Directions for this task » Lift out all lines below that contain "radius".
+++
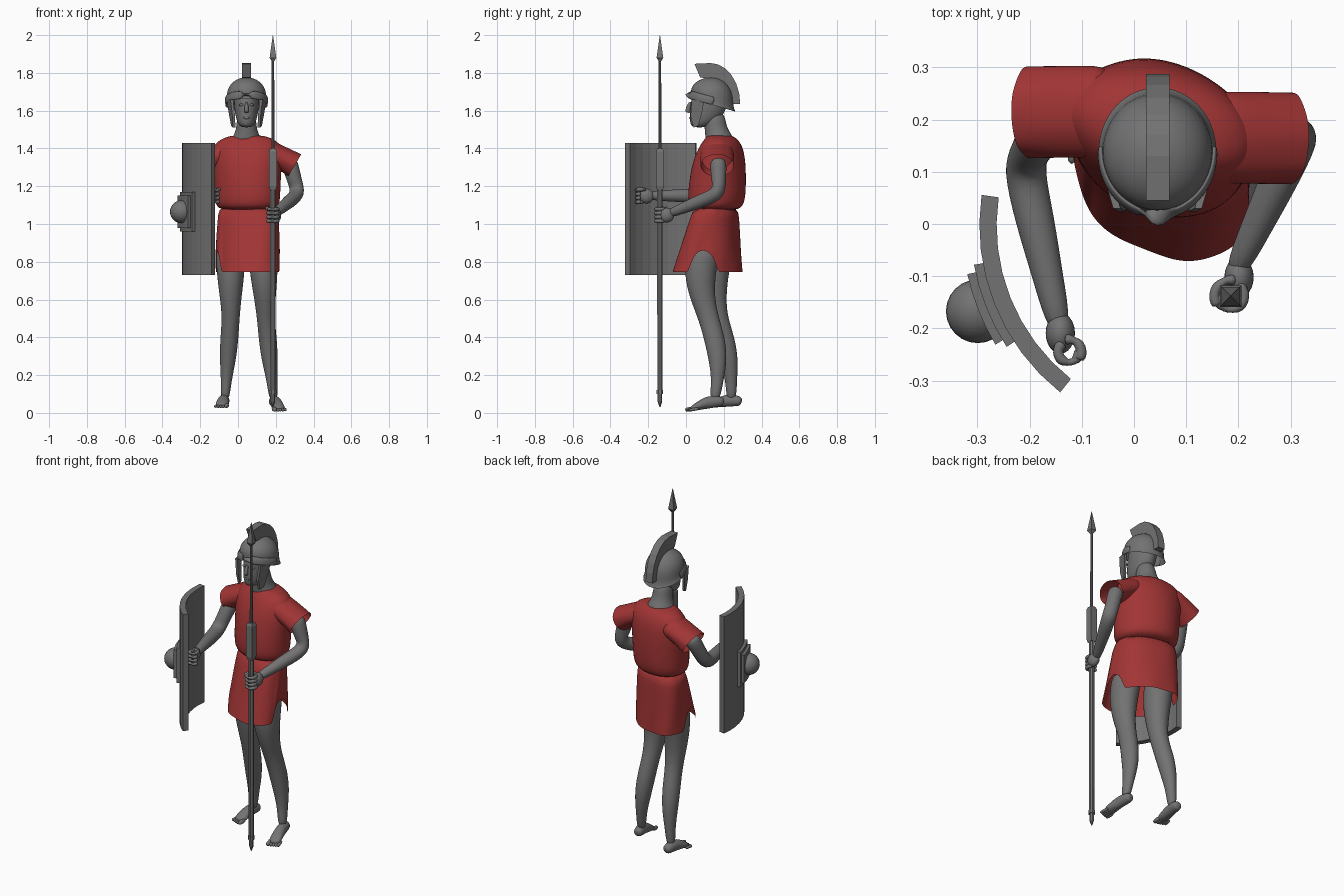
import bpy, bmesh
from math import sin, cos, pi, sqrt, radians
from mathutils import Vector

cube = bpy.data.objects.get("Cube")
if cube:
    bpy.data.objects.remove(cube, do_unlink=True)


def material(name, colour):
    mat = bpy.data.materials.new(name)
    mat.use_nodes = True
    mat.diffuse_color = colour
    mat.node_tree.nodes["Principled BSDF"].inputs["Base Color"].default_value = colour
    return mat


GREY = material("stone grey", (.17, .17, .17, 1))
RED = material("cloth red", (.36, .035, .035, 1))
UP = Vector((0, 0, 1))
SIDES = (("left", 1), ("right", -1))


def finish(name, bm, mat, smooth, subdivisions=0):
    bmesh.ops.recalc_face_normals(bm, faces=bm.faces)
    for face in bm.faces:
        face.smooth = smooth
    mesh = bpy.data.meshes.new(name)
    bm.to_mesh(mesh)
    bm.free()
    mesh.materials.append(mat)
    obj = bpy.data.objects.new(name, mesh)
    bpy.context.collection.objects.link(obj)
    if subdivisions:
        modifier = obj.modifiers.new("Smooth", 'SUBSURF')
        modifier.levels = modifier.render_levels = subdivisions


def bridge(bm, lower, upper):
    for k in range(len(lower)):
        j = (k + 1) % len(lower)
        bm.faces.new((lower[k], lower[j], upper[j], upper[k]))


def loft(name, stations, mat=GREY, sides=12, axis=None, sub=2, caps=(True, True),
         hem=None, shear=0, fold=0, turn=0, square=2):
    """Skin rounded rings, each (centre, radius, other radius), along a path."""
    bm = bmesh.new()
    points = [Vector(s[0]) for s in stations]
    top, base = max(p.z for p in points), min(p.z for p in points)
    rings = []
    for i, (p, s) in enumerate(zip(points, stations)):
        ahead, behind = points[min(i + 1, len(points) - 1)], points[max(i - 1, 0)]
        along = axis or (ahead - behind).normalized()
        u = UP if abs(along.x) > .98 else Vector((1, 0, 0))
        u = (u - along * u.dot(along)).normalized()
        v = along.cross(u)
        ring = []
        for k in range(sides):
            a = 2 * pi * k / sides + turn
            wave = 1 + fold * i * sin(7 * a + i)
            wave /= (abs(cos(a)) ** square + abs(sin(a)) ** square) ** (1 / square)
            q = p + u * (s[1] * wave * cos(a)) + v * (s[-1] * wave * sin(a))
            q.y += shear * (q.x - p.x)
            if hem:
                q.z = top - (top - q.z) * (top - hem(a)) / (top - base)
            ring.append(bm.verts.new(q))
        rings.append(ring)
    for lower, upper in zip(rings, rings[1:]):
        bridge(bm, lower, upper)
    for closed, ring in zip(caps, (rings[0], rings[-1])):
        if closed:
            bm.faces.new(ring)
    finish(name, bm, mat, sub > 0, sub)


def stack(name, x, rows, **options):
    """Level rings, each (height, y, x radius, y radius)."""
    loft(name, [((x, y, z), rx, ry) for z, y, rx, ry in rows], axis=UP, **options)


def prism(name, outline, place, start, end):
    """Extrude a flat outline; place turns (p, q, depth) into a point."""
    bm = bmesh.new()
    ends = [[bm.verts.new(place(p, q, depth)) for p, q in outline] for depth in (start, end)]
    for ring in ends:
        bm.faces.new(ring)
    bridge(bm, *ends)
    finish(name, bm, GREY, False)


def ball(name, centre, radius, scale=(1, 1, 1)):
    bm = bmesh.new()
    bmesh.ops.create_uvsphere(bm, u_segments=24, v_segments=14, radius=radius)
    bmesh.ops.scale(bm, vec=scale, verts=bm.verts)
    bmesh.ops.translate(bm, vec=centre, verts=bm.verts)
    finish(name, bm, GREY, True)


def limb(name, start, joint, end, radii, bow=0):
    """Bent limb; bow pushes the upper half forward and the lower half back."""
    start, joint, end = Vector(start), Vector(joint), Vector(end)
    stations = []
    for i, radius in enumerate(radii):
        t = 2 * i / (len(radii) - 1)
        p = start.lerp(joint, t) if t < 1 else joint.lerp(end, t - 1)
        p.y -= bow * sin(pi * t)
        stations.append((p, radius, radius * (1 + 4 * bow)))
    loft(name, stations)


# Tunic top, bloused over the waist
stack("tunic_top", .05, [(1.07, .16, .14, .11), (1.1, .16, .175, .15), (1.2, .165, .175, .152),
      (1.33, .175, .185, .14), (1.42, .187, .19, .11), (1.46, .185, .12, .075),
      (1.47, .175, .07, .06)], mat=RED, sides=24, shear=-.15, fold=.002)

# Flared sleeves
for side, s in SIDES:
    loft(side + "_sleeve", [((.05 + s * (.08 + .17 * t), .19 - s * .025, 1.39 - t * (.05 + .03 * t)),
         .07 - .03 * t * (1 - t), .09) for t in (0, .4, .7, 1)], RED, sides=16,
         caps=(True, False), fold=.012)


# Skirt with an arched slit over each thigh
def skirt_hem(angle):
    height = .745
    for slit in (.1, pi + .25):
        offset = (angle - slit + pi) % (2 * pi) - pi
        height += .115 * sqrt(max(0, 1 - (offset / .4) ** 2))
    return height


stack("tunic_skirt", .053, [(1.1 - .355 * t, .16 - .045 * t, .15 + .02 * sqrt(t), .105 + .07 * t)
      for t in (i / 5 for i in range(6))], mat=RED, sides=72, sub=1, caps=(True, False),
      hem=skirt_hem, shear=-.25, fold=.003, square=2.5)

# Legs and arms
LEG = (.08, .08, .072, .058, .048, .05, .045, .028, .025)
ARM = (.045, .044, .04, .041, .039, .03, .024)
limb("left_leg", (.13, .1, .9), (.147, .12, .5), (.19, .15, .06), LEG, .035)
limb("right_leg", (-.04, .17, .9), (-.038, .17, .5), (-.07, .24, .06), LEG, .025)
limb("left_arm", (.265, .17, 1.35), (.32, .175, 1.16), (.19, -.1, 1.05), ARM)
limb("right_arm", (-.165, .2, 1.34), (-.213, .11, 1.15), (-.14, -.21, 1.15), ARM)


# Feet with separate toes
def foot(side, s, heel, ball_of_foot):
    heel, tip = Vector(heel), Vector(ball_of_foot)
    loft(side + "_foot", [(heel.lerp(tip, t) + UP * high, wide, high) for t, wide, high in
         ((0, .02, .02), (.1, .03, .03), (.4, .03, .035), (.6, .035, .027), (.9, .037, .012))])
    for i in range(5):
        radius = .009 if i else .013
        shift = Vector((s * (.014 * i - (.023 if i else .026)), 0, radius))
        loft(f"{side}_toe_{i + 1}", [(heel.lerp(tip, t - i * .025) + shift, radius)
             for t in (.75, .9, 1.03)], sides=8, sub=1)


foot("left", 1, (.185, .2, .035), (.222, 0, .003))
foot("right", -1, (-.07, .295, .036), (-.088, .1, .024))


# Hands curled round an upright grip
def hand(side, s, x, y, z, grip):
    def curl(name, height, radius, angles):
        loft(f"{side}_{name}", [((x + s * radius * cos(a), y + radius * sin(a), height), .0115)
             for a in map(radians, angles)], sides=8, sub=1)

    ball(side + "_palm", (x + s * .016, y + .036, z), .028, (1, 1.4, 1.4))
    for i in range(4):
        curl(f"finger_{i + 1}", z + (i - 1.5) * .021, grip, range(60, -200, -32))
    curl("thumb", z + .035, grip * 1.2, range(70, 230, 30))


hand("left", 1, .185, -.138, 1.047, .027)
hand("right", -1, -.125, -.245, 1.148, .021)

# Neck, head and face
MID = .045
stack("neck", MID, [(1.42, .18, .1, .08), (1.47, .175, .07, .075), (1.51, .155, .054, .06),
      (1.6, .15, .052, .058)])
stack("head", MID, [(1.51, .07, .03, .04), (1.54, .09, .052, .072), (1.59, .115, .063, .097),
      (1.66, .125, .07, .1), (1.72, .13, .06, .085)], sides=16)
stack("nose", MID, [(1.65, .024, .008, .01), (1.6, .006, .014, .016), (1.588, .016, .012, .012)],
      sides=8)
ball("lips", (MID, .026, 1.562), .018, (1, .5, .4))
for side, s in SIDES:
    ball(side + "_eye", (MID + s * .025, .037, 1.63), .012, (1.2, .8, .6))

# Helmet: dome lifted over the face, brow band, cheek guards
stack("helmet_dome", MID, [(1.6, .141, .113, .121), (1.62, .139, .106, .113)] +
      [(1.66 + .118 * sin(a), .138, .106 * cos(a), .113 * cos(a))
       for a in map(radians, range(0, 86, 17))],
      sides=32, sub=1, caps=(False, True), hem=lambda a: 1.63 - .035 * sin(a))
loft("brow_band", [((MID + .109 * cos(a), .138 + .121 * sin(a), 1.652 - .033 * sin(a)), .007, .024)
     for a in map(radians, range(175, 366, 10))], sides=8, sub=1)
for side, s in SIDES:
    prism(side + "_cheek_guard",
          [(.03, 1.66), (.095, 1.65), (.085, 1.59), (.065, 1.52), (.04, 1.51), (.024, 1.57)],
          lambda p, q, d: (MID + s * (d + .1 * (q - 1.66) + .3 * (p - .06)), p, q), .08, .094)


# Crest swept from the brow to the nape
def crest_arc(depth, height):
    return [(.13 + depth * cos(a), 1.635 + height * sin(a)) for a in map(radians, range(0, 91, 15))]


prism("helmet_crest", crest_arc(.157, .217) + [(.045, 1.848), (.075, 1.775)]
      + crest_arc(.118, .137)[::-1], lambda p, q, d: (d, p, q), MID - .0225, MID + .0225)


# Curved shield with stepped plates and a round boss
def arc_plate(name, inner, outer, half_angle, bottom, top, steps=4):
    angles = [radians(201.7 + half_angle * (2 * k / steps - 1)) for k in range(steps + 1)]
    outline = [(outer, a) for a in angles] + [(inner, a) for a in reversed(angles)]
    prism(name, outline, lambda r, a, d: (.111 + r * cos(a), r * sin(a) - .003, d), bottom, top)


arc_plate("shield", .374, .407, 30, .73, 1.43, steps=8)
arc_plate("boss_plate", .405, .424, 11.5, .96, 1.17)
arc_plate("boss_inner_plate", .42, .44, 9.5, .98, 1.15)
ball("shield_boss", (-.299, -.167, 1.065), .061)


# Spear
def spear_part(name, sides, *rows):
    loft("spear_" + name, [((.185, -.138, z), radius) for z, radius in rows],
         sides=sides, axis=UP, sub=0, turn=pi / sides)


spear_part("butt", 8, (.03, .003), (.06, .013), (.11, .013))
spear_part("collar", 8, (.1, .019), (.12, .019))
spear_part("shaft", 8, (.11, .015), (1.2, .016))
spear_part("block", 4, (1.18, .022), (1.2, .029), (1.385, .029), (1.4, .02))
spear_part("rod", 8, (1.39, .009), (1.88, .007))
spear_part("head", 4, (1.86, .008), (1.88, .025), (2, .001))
+++
Task solution »
    """Skin rounded rings, each (centre, radius, other radius), along a path."""
    """Level rings, each (height, y, x radius, y radius)."""
def ball(name, centre, radius, scale=(1, 1, 1)):
    bmesh.ops.create_uvsphere(bm, u_segments=24, v_segments=14, radius=radius)
    for i, radius in enumerate(radii):
        stations.append((p, radius, radius * (1 + 4 * bow)))
        radius = .009 if i else .013
        shift = Vector((s * (.014 * i - (.023 if i else .026)), 0, radius))
        loft(f"{side}_toe_{i + 1}", [(heel.lerp(tip, t - i * .025) + shift, radius)
    def curl(name, height, radius, angles):
        loft(f"{side}_{name}", [((x + s * radius * cos(a), y + radius * sin(a), height), .0115)
    loft("spear_" + name, [((.185, -.138, z), radius) for z, radius in rows],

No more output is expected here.